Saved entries
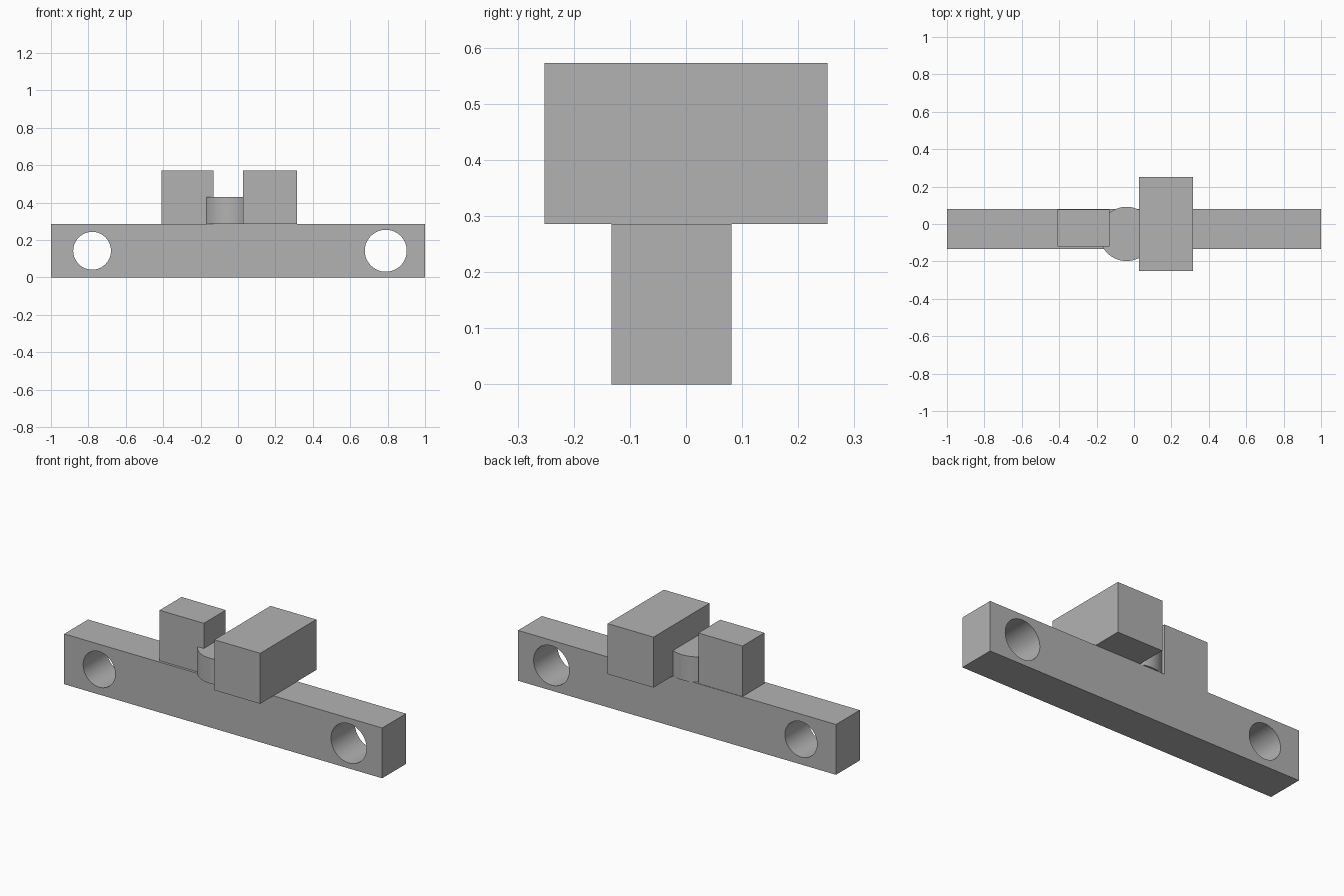
import bpy
import math

default = bpy.data.objects.get("Cube")
if default:
    bpy.data.objects.remove(default, do_unlink=True)

GREY = (0.448, 0.448, 0.448, 1.0)
grey = bpy.data.materials.new("plain_grey")
grey.use_nodes = True
grey.diffuse_color = GREY
grey.node_tree.nodes["Principled BSDF"].inputs["Base Color"].default_value = GREY


def finish(name):
    obj = bpy.context.object
    obj.name = name
    obj.data.materials.append(grey)
    return obj


def box(name, x, y, z):
    """Block spanning the given (low, high) range on each axis."""
    spans = (x, y, z)
    bpy.ops.mesh.primitive_cube_add(size=1, location=[(a + b) / 2 for a, b in spans])
    bpy.context.object.scale = [b - a for a, b in spans]
    bpy.ops.object.transform_apply(location=False, rotation=False, scale=True)
    return finish(name)


def cylinder(name, radius, depth, location, tilt=0):
    bpy.ops.mesh.primitive_cylinder_add(vertices=64, radius=radius, depth=depth,
                                        location=location, rotation=(tilt, 0, 0))
    return finish(name)


def smooth(obj):
    bpy.ops.object.select_all(action="DESELECT")
    obj.select_set(True)
    bpy.context.view_layer.objects.active = obj
    bpy.ops.object.shade_smooth_by_angle(angle=math.radians(30))


BAR_TOP = 0.286
BLOCK_TOP = 0.573

# Long bar with a round hole near each end, the left one a little larger
bar = box("base_bar", (-1, 1), (-0.133, 0.081), (0, BAR_TOP))
for side, x, radius in (("right", -0.78, 0.101), ("left", 0.79, 0.112)):
    cutter = cylinder(side + "_hole_cutter", radius, 1, (x, -0.026, 0.143), math.pi / 2)
    cutter.hide_render = True
    cut = bar.modifiers.new(side + "_hole", "BOOLEAN")
    cut.operation = "DIFFERENCE"
    cut.solver = "EXACT"
    cut.object = cutter
    bpy.context.view_layer.objects.active = bar
    bpy.ops.object.modifier_apply(modifier=cut.name)
    bpy.data.objects.remove(cutter, do_unlink=True)
smooth(bar)

# Blocks standing on the bar
box("small_block", (-0.41, -0.132), (-0.119, 0.078), (BAR_TOP, BLOCK_TOP))
box("wide_block", (0.028, 0.316), (-0.252, 0.252), (BAR_TOP, BLOCK_TOP))

# Short round post between the blocks
post = cylinder("round_post", 0.145, 0.144, (-0.04, -0.053, BAR_TOP + 0.072))
smooth(post)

WORK REQUEST
Copy every line above exactly; images stay out.

TASK OUTPUT
import bpy
import math

default = bpy.data.objects.get("Cube")
if default:
    bpy.data.objects.remove(default, do_unlink=True)

GREY = (0.448, 0.448, 0.448, 1.0)
grey = bpy.data.materials.new("plain_grey")
grey.use_nodes = True
grey.diffuse_color = GREY
grey.node_tree.nodes["Principled BSDF"].inputs["Base Color"].default_value = GREY


def finish(name):
    obj = bpy.context.object
    obj.name = name
    obj.data.materials.append(grey)
    return obj


def box(name, x, y, z):
    """Block spanning the given (low, high) range on each axis."""
    spans = (x, y, z)
    bpy.ops.mesh.primitive_cube_add(size=1, location=[(a + b) / 2 for a, b in spans])
    bpy.context.object.scale = [b - a for a, b in spans]
    bpy.ops.object.transform_apply(location=False, rotation=False, scale=True)
    return finish(name)


def cylinder(name, radius, depth, location, tilt=0):
    bpy.ops.mesh.primitive_cylinder_add(vertices=64, radius=radius, depth=depth,
                                        location=location, rotation=(tilt, 0, 0))
    return finish(name)


def smooth(obj):
    bpy.ops.object.select_all(action="DESELECT")
    obj.select_set(True)
    bpy.context.view_layer.objects.active = obj
    bpy.ops.object.shade_smooth_by_angle(angle=math.radians(30))


BAR_TOP = 0.286
BLOCK_TOP = 0.573

# Long bar with a round hole near each end, the left one a little larger
bar = box("base_bar", (-1, 1), (-0.133, 0.081), (0, BAR_TOP))
for side, x, radius in (("right", -0.78, 0.101), ("left", 0.79, 0.112)):
    cutter = cylinder(side + "_hole_cutter", radius, 1, (x, -0.026, 0.143), math.pi / 2)
    cutter.hide_render = True
    cut = bar.modifiers.new(side + "_hole", "BOOLEAN")
    cut.operation = "DIFFERENCE"
    cut.solver = "EXACT"
    cut.object = cutter
    bpy.context.view_layer.objects.active = bar
    bpy.ops.object.modifier_apply(modifier=cut.name)
    bpy.data.objects.remove(cutter, do_unlink=True)
smooth(bar)

# Blocks standing on the bar
box("small_block", (-0.41, -0.132), (-0.119, 0.078), (BAR_TOP, BLOCK_TOP))
box("wide_block", (0.028, 0.316), (-0.252, 0.252), (BAR_TOP, BLOCK_TOP))

# Short round post between the blocks
post = cylinder("round_post", 0.145, 0.144, (-0.04, -0.053, BAR_TOP + 0.072))
smooth(post)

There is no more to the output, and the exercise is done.